» WHAT YOU HAVE TO DO:
Somewhere below is a line with "RISE, RUN = 0.187, 1.6" and, later, a line with "bpy.data.objects.remove(tool, do_unlink=True)"; repeat those two lines and all the lines between them, exactly as they are.
START DATASET
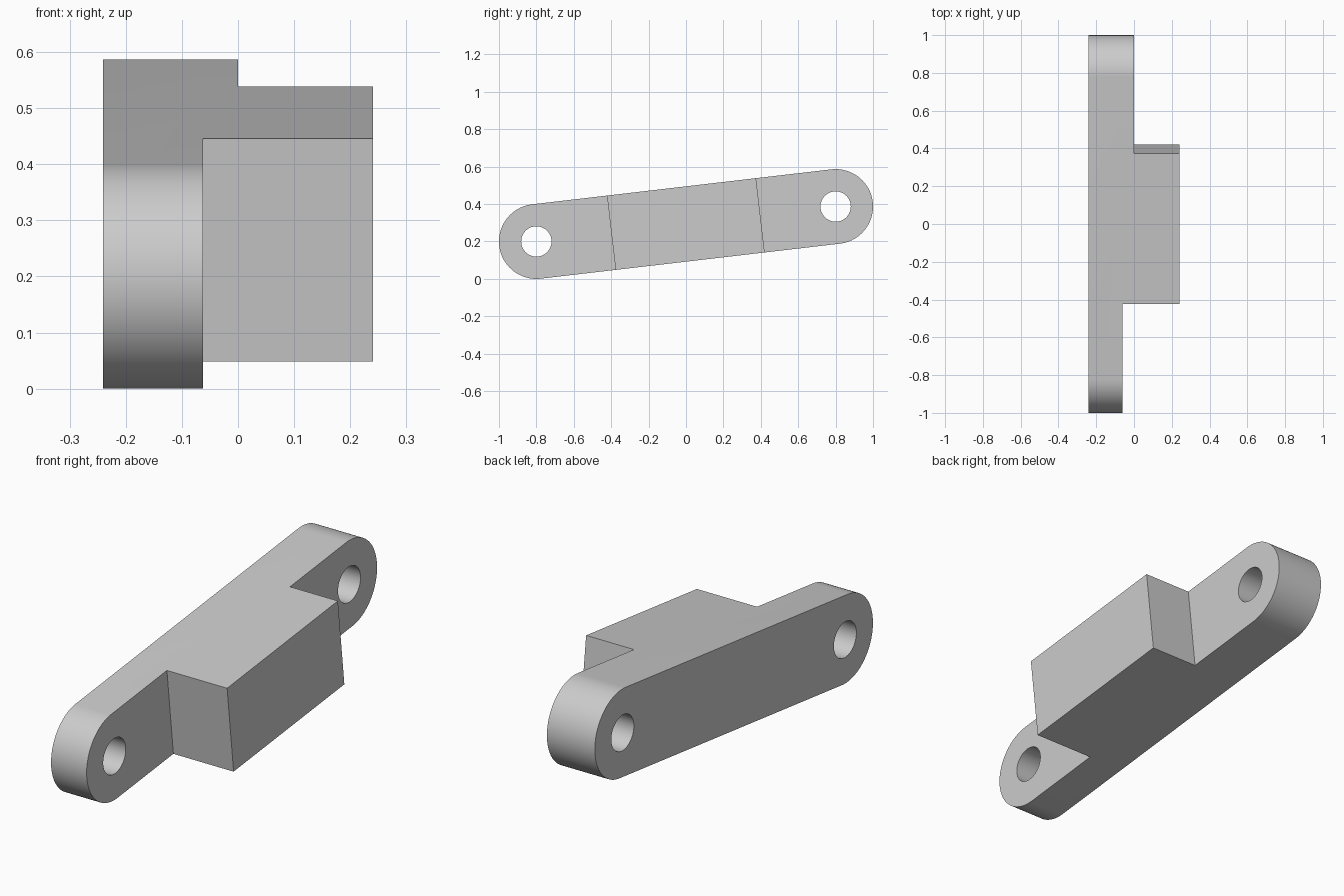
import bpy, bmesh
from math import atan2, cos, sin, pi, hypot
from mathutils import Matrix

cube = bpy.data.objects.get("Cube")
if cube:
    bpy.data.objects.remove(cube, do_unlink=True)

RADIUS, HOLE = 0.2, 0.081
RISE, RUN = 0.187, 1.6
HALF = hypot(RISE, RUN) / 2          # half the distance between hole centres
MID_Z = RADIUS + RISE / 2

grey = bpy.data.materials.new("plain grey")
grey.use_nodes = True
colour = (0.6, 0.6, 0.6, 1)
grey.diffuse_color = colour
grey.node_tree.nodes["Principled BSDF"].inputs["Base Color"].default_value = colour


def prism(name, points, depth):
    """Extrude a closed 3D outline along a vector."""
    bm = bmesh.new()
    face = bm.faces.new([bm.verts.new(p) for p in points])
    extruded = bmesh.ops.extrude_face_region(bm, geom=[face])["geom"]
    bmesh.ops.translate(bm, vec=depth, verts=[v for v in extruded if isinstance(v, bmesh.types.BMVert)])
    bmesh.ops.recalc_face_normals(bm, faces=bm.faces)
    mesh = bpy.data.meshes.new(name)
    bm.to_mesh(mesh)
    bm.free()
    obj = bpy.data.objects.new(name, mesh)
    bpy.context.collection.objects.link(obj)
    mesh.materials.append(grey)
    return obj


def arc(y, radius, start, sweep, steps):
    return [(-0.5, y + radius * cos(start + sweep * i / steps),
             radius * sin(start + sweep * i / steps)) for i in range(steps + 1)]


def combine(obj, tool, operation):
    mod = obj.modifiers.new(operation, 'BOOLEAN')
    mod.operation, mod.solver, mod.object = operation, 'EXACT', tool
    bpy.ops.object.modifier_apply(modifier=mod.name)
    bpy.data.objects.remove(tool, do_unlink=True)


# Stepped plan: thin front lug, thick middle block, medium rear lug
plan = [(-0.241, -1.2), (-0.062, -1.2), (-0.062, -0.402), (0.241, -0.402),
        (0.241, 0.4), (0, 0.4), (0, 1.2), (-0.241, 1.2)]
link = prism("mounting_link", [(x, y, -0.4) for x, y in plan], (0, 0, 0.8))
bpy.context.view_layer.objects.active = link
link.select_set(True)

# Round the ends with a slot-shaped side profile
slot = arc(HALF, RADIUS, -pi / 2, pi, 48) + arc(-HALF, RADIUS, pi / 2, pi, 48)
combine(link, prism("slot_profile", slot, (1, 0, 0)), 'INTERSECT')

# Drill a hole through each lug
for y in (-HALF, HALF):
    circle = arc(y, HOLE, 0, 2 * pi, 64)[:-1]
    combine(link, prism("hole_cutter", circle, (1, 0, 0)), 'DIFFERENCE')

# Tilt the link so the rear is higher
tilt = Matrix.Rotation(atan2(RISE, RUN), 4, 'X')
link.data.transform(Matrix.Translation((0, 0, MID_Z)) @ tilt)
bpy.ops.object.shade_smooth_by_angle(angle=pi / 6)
END DATASET
START DATASET
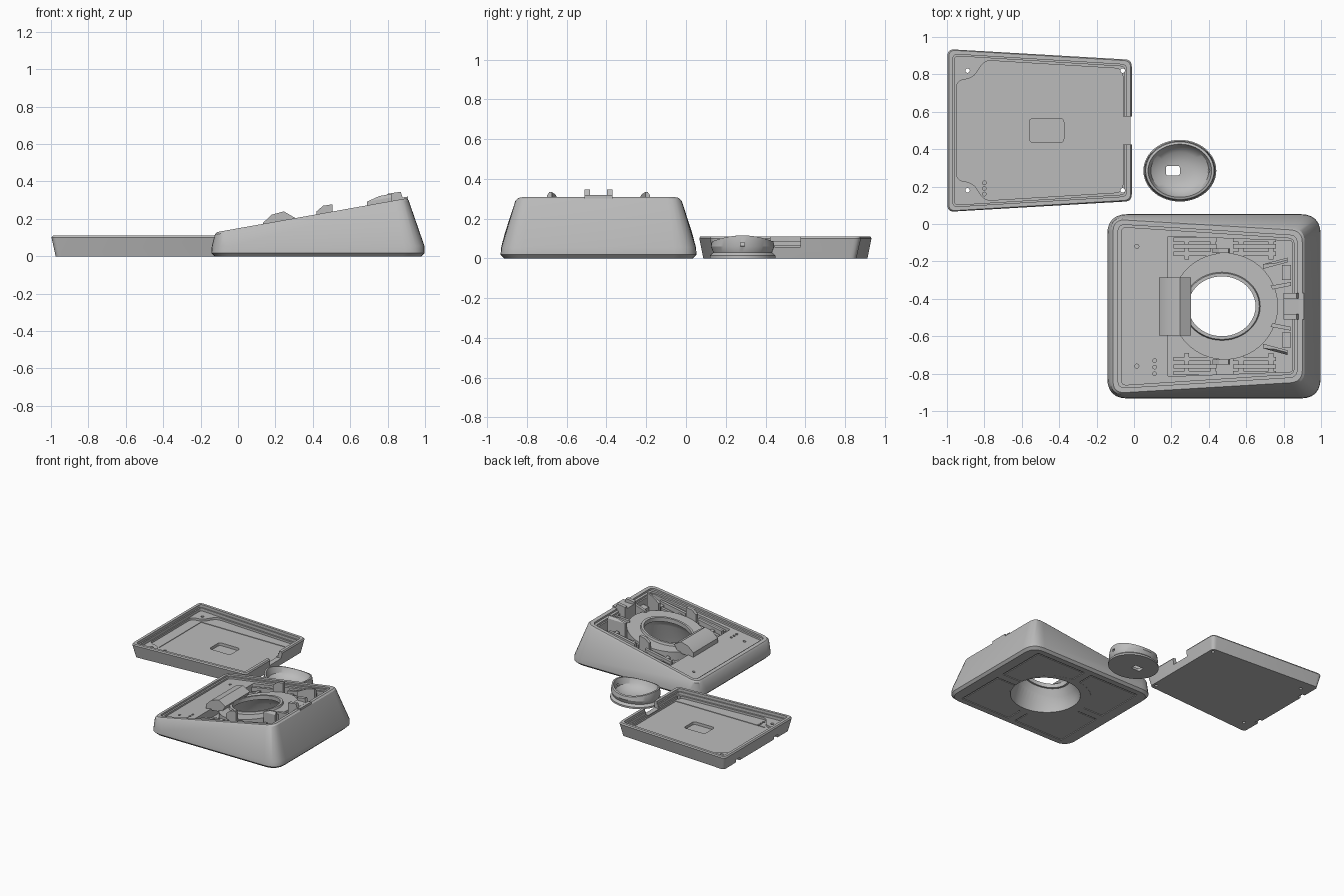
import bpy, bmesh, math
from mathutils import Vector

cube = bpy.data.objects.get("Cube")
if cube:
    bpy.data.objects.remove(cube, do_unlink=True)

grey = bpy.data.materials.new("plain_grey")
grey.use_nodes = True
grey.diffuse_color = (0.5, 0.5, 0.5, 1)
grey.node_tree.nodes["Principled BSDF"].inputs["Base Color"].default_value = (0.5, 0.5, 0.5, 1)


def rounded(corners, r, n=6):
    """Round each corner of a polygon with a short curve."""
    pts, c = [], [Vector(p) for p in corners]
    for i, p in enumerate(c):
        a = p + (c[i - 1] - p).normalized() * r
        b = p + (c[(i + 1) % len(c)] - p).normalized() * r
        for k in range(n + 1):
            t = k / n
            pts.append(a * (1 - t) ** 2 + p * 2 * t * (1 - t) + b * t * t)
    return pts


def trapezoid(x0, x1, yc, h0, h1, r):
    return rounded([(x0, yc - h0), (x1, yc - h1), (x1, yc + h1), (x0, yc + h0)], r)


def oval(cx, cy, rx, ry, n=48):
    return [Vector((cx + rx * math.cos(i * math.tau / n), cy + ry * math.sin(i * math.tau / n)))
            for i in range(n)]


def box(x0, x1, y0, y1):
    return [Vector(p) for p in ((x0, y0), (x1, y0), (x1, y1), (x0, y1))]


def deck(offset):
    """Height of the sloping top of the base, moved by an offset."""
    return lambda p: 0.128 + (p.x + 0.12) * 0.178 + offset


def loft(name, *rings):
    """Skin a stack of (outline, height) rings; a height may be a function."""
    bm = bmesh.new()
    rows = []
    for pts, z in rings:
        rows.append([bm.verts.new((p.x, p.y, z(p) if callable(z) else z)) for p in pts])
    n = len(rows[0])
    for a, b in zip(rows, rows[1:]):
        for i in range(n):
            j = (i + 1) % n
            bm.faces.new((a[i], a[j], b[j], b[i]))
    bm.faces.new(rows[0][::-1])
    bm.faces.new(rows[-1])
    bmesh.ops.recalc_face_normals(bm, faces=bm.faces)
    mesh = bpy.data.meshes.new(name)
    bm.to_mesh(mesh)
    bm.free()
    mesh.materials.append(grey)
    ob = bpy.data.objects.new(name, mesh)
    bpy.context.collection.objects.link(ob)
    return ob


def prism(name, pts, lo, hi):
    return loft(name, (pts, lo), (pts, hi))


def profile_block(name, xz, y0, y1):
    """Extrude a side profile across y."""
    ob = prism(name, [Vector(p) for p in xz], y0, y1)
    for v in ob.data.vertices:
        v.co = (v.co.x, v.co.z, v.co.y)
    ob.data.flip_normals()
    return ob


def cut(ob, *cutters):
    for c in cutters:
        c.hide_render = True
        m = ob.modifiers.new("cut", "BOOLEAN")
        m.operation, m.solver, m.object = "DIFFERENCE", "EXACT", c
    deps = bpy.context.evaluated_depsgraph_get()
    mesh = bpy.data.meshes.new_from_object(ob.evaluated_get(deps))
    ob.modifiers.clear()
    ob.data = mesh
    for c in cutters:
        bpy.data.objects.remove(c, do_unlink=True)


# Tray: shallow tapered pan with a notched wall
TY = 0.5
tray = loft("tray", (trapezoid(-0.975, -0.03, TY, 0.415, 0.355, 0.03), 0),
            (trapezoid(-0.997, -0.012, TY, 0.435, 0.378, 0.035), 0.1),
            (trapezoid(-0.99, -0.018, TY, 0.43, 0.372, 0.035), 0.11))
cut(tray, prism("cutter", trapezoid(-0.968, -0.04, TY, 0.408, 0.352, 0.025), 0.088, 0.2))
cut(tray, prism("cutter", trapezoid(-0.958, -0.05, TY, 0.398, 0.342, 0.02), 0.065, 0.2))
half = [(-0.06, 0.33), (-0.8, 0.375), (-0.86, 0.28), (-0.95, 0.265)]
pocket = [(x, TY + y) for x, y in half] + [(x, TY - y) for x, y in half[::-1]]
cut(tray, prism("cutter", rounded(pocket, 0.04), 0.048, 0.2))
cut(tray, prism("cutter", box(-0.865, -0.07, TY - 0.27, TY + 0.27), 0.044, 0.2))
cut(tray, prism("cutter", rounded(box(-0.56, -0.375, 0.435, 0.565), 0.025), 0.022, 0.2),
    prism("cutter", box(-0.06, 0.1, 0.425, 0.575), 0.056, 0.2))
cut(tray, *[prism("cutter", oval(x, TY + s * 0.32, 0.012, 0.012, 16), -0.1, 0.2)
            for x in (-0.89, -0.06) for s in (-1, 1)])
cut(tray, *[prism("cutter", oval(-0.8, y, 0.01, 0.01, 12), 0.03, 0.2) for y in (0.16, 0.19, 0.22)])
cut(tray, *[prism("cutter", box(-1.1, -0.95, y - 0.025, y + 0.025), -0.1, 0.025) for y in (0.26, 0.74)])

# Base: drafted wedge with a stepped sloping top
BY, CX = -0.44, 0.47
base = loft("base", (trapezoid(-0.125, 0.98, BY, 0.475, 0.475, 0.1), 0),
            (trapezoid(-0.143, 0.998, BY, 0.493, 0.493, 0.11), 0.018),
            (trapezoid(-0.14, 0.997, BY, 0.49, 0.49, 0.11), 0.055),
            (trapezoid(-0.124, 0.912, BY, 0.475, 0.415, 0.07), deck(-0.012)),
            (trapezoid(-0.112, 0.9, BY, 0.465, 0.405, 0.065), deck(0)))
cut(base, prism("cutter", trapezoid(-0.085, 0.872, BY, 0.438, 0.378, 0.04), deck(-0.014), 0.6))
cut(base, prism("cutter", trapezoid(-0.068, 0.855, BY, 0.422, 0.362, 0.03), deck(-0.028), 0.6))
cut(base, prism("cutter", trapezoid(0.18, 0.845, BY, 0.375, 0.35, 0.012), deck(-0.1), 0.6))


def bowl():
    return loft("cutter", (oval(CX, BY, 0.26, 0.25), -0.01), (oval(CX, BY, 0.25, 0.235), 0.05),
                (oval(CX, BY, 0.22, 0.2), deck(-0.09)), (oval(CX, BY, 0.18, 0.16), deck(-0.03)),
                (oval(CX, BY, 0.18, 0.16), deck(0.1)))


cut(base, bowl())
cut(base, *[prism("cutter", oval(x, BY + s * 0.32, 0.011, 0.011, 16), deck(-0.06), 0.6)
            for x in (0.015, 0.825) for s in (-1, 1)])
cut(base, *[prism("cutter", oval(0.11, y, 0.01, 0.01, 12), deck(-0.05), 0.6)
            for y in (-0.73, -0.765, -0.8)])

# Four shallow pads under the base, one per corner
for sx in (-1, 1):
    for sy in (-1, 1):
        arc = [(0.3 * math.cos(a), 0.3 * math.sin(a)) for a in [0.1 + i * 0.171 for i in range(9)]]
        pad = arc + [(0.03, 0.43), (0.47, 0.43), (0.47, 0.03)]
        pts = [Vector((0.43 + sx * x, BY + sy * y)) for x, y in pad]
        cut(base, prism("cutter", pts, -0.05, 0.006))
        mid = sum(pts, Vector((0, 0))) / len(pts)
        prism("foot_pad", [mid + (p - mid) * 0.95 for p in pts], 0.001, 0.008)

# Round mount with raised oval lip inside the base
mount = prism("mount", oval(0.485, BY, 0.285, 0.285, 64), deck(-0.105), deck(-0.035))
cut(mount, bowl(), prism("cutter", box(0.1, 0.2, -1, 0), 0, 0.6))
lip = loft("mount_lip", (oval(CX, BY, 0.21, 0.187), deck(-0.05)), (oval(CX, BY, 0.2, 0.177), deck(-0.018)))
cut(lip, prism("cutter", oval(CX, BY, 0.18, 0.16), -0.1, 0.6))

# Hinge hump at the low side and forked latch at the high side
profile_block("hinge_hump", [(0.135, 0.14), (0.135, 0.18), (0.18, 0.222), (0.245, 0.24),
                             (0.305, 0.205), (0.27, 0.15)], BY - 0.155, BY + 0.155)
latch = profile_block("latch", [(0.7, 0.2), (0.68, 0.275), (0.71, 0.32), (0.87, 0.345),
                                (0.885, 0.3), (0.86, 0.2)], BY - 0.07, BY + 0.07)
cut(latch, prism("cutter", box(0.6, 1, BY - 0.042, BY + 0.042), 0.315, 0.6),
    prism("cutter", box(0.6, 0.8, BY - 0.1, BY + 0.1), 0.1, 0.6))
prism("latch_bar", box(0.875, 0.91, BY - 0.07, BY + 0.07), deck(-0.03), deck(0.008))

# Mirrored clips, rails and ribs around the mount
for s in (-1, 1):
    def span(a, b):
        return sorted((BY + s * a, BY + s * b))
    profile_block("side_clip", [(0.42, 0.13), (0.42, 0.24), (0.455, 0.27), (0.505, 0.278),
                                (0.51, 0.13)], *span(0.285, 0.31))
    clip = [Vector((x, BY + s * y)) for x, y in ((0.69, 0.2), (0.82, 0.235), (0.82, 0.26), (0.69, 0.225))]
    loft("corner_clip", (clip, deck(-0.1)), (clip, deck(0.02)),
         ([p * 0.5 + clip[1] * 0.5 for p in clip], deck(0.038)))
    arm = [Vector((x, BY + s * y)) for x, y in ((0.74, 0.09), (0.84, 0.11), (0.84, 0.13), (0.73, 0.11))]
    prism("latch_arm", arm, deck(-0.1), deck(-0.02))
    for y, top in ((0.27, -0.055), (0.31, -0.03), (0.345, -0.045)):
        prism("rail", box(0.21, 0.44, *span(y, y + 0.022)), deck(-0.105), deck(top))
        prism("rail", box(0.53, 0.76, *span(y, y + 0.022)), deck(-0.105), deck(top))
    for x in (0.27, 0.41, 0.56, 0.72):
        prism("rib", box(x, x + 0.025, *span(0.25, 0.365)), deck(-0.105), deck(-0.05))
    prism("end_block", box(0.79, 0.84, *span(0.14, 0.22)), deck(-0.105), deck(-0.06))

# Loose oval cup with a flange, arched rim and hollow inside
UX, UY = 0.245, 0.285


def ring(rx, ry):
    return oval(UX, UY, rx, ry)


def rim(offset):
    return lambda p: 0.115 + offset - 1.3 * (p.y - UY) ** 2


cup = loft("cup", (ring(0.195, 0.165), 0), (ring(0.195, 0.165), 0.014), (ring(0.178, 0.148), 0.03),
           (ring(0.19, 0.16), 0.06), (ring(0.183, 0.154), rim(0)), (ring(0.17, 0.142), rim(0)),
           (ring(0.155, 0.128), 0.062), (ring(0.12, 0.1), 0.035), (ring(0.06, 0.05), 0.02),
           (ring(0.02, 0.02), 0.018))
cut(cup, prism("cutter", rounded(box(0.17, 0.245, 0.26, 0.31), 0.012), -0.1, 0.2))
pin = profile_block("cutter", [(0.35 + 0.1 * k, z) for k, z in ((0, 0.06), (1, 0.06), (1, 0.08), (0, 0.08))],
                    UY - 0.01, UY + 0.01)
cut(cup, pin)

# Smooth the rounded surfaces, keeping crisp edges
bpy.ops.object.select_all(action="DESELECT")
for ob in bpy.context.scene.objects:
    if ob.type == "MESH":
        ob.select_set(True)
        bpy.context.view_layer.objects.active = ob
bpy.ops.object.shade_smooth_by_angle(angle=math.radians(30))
END DATASET
» RESULT FOR THIS EXERCISE:
RISE, RUN = 0.187, 1.6
HALF = hypot(RISE, RUN) / 2          # half the distance between hole centres
MID_Z = RADIUS + RISE / 2

grey = bpy.data.materials.new("plain grey")
grey.use_nodes = True
colour = (0.6, 0.6, 0.6, 1)
grey.diffuse_color = colour
grey.node_tree.nodes["Principled BSDF"].inputs["Base Color"].default_value = colour


def prism(name, points, depth):
    """Extrude a closed 3D outline along a vector."""
    bm = bmesh.new()
    face = bm.faces.new([bm.verts.new(p) for p in points])
    extruded = bmesh.ops.extrude_face_region(bm, geom=[face])["geom"]
    bmesh.ops.translate(bm, vec=depth, verts=[v for v in extruded if isinstance(v, bmesh.types.BMVert)])
    bmesh.ops.recalc_face_normals(bm, faces=bm.faces)
    mesh = bpy.data.meshes.new(name)
    bm.to_mesh(mesh)
    bm.free()
    obj = bpy.data.objects.new(name, mesh)
    bpy.context.collection.objects.link(obj)
    mesh.materials.append(grey)
    return obj


def arc(y, radius, start, sweep, steps):
    return [(-0.5, y + radius * cos(start + sweep * i / steps),
             radius * sin(start + sweep * i / steps)) for i in range(steps + 1)]


def combine(obj, tool, operation):
    mod = obj.modifiers.new(operation, 'BOOLEAN')
    mod.operation, mod.solver, mod.object = operation, 'EXACT', tool
    bpy.ops.object.modifier_apply(modifier=mod.name)
    bpy.data.objects.remove(tool, do_unlink=True)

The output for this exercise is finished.